Nike+ would help fuel my 25 pounds of weight loss, putting me now 150 pounds. This all occurred within a six month period. During this period, and since then, I have not touched a treadmill at all. Looking back, I don't know how I ran on a treadmill for as long as I did without going insane. Today, there exist a smorgasbord of fitness-related apps on the iPhone that can help some meaning from your sweat. These include RunKeeper [iTunes link], Couch to 5K [iTunes link], WalkJogRun [iTunes link], and AllSport GPS [iTunes link], all of which facilitate the running experience.
And the running experience is best felt on the road.
No matter how bad a day you have, running is always waiting there you. It's the escape from our busy lives. Running can also accentuate some of the best moments of your life, be it that raise you just received at work, or getting up the nerve to ask that special lady in your life to spend the rest of your life with you and her saying yes. These things feel a million times better when you re-live them while running.
Running provides you a perspective of your surroundings as well as the world that you may otherwise not have noticed. Whenever I make return trips to the UC Berkeley campus, I always make sure I pack my running gear with me. While I'm only several years removed from the campus, running makes it feel like a million. I see things that had always been there, but that I seemingly never paid attention to.

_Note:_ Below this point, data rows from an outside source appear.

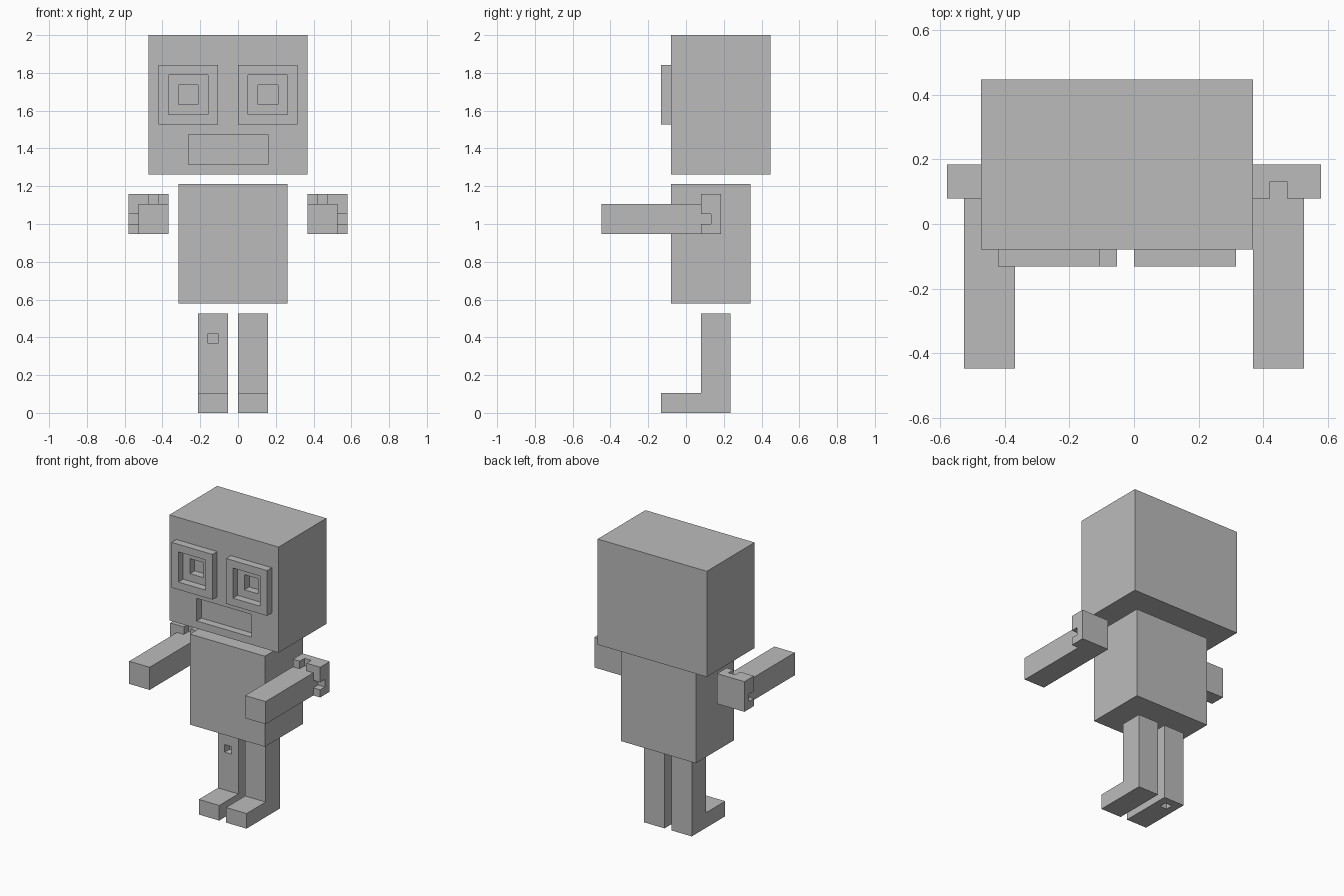
import bpy
import bmesh
from mathutils import Vector

U = 1 / 19  # one block of the model grid

cube = bpy.data.objects.get("Cube")
if cube:
    bpy.data.objects.remove(cube, do_unlink=True)

grey = bpy.data.materials.new("plain grey")
grey.use_nodes = True
grey.diffuse_color = (0.5, 0.5, 0.5, 1)
bsdf = next(n for n in grey.node_tree.nodes if n.type == "BSDF_PRINCIPLED")
bsdf.inputs["Base Color"].default_value = grey.diffuse_color


def prism(name, profile, x0, x1):
    """Extrude a (y, z) profile in block units from x0 to x1."""
    bm = bmesh.new()
    face = bm.faces.new([bm.verts.new(Vector((x0, y, z)) * U) for y, z in profile])
    ext = bmesh.ops.extrude_face_region(bm, geom=[face])
    moved = [v for v in ext["geom"] if isinstance(v, bmesh.types.BMVert)]
    bmesh.ops.translate(bm, vec=((x1 - x0) * U, 0, 0), verts=moved)
    bmesh.ops.recalc_face_normals(bm, faces=bm.faces)
    mesh = bpy.data.meshes.new(name)
    bm.to_mesh(mesh)
    bm.free()
    mesh.materials.append(grey)
    obj = bpy.data.objects.new(name, mesh)
    bpy.context.collection.objects.link(obj)
    return obj


def box(name, x, y, z):
    x0, x1 = sorted(x)
    return prism(name, [(y[0], z[0]), (y[1], z[0]), (y[1], z[1]), (y[0], z[1])], x0, x1)


def carve(obj, *cuts):
    """Cut box-shaped recesses out of a part."""
    for x, y, z in cuts:
        cutter = box("cutter", x, y, z)
        cutter.hide_render = True
        mod = obj.modifiers.new("recess", "BOOLEAN")
        mod.operation = "DIFFERENCE"
        mod.solver = "EXACT"
        mod.object = cutter
        bpy.context.view_layer.objects.active = obj
        bpy.ops.object.modifier_apply(modifier=mod.name)
        bpy.data.objects.remove(cutter, do_unlink=True)


FACE = -1.5  # front plane of head and torso
eyes = {"right": -5, "left": 3}

# Head with pupil and mouth recesses
head = box("head", (-9, 7), (FACE, 8.5), (24, 38))
carve(head, ((-5, 3), (FACE - 2, FACE + 1), (25, 28)),
      *[((c - 1, c + 1), (FACE - 2, FACE + 1), (31, 33)) for c in eyes.values()])

# Raised square eye frames
for side, c in eyes.items():
    frame = box(side + "_eye_frame", (c - 3, c + 3), (FACE - 1, FACE), (29, 35))
    carve(frame, ((c - 2, c + 2), (FACE - 2, FACE + 1), (30, 34)))

# Torso
box("torso", (-6, 5), (FACE, 6.5), (11, 23))

# Forward arms on notched shoulder blocks
for side, s in (("right", -1), ("left", 1)):
    box(side + "_arm", (7 * s, 10 * s), (-8.5, 1.5), (18, 21))
    shoulder = box(side + "_shoulder", (7 * s, 11 * s), (1.5, 3.5), (18, 22))
    carve(shoulder, ((8 * s, 9 * s), (0, 2.5), (21, 23)),
          ((10 * s, 12 * s), (0, 2.5), (19, 20)))

# Legs with feet pointing forward
leg_profile = [(-2.5, 0), (4.5, 0), (4.5, 10), (1.5, 10), (1.5, 2), (-2.5, 2)]
right_leg = prism("right_leg", leg_profile, -4, -1)
prism("left_leg", leg_profile, 0, 3)

# Small holes in the right leg: one in the shin, one in the sole
carve(right_leg, ((-3, -2), (0, 2.5), (7, 8)), ((-3, -2), (2.5, 3.5), (-1, 1)))
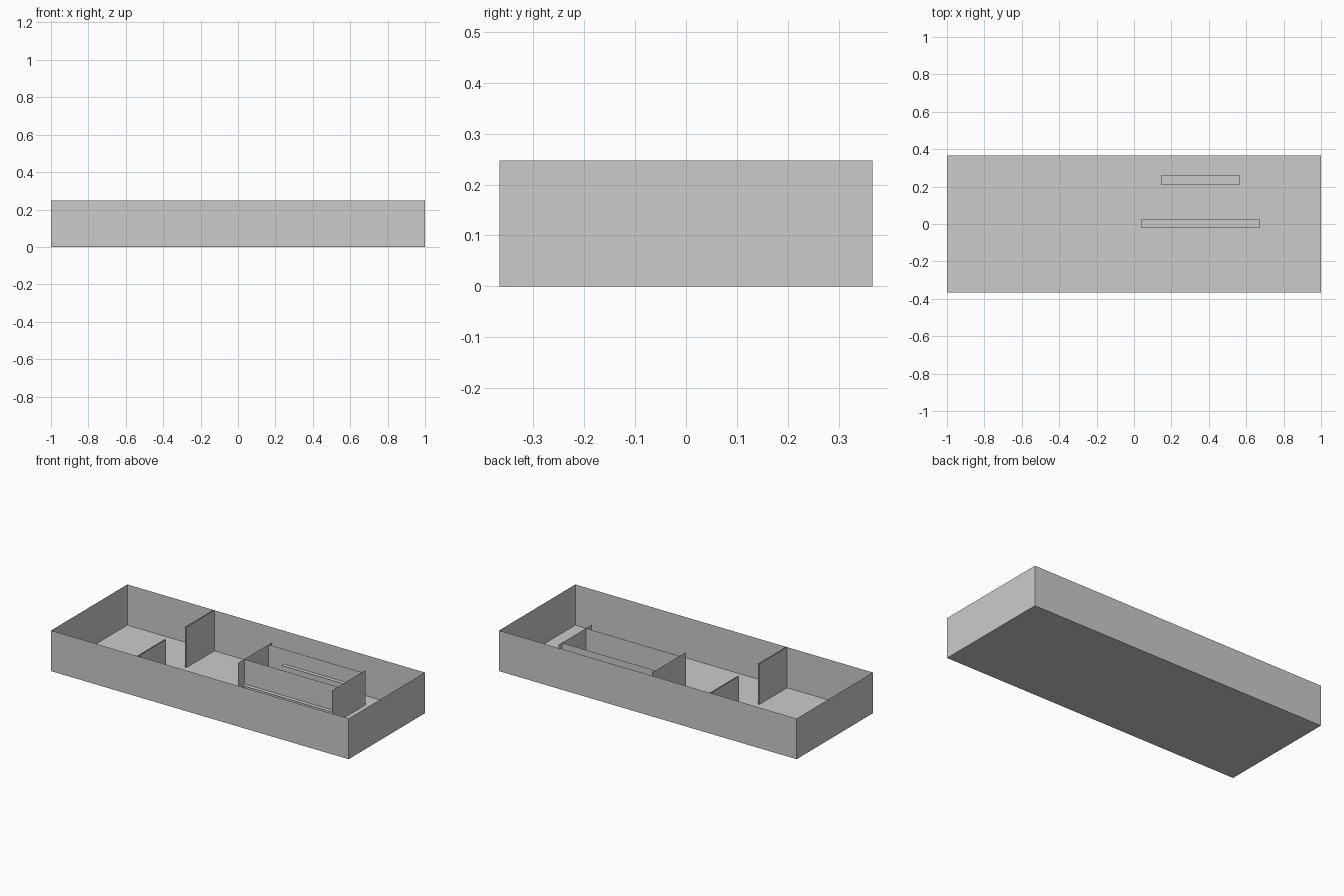
import bpy

if "Cube" in bpy.data.objects:
    bpy.data.objects.remove(bpy.data.objects["Cube"])

L, W, H = 1.0, 0.366, 0.247      # half length, half width, wall height


def sheet(name, quads):
    """Paper-thin part made from a few quads."""
    verts, faces = [], []
    for q in quads:
        faces.append(tuple(range(len(verts), len(verts) + 4)))
        verts += q
    mesh = bpy.data.meshes.new(name)
    mesh.from_pydata(verts, [], faces)
    obj = bpy.data.objects.new(name, mesh)
    bpy.context.collection.objects.link(obj)
    return obj


def wall(x0, y0, x1, y1, h):
    return [(x0, y0, 0), (x1, y1, 0), (x1, y1, h), (x0, y0, h)]


def flat(x0, x1, y0, y1, z):
    return [(x0, y0, z), (x1, y0, z), (x1, y1, z), (x0, y1, z)]


# Floor
sheet("floor", [flat(-L, L, -W, W, 0)])

# Outer walls, front and back each split where the partition meets them
PX0, PX1 = -0.423, -0.415
sheet("left_wall", [wall(-L, W, -L, -W, H)])
sheet("right_wall", [wall(L, -W, L, W, H)])
for name, s in (("front", -1), ("back", 1)):
    cuts = [-L, PX0, PX1, L]
    spans = list(zip(cuts, cuts[1:]))
    sheet(name + "_wall", [wall(a, s * W, b, s * W, H) if s < 0
                           else wall(b, s * W, a, s * W, H) for a, b in spans])
    # Double-skinned partition stub leaving a central opening
    sheet(name + "_partition", [wall(x, s * W, x, s * 0.096, H) for x in (PX0, PX1)])

# Inner booth: two end panels and two long panels between them
BX0, BX1, BH = 0.04, 0.67, 0.21
for name, x in (("left", BX0), ("right", BX1)):
    sheet("booth_%s_panel" % name, [wall(x, -0.055, x, 0.268, BH)])
for name, y in (("front", 0.003), ("back", 0.235)):
    sheet("booth_%s_panel" % name, [wall(BX0, y, BX1, y, BH)])

# Narrow shelves passing through the long panels
sheet("front_shelf", [flat(BX0, BX1, -0.022, 0.003, 0.06), flat(BX0, BX1, 0.003, 0.028, 0.06)])
sheet("back_shelf", [flat(0.145, 0.565, 0.21, 0.235, 0.12), flat(0.145, 0.565, 0.235, 0.26, 0.12)])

Freeing myself from the treadmill and taking to the road has been one of the most life-altering experiences for me. It's as if the the road is an extension of me. And with each step I take, my soul is leaving its mark on the world through the soles of my shoes.
As I cross the finish line of the L.A. Marathon, I am reminded of the incredible feat that I and the thousands that I joined have accomplished. Some can do it without the aid of technology, and many, like me, need some gadgetry to give them that extra push. If you are currently at a crossroads (like I was several years back) and would like to get off your feet and lose some weight, there exist a myriad apps on the iPhone/iPod touch that can help you get there. Enjoy the run.
- Key specs
- Reviews • 13
- Type Audio / video player
- Media type Internal storage (16 GB, Flash)
- Audio playback time up to 30 hours
- Video playback time up to 3.5 hours
- Audio codec support AAC, MP3, WAV
- Dimensions 3.01 x 1.56 x 0.21 in
- Weight 1.1 oz
- Released 2012-10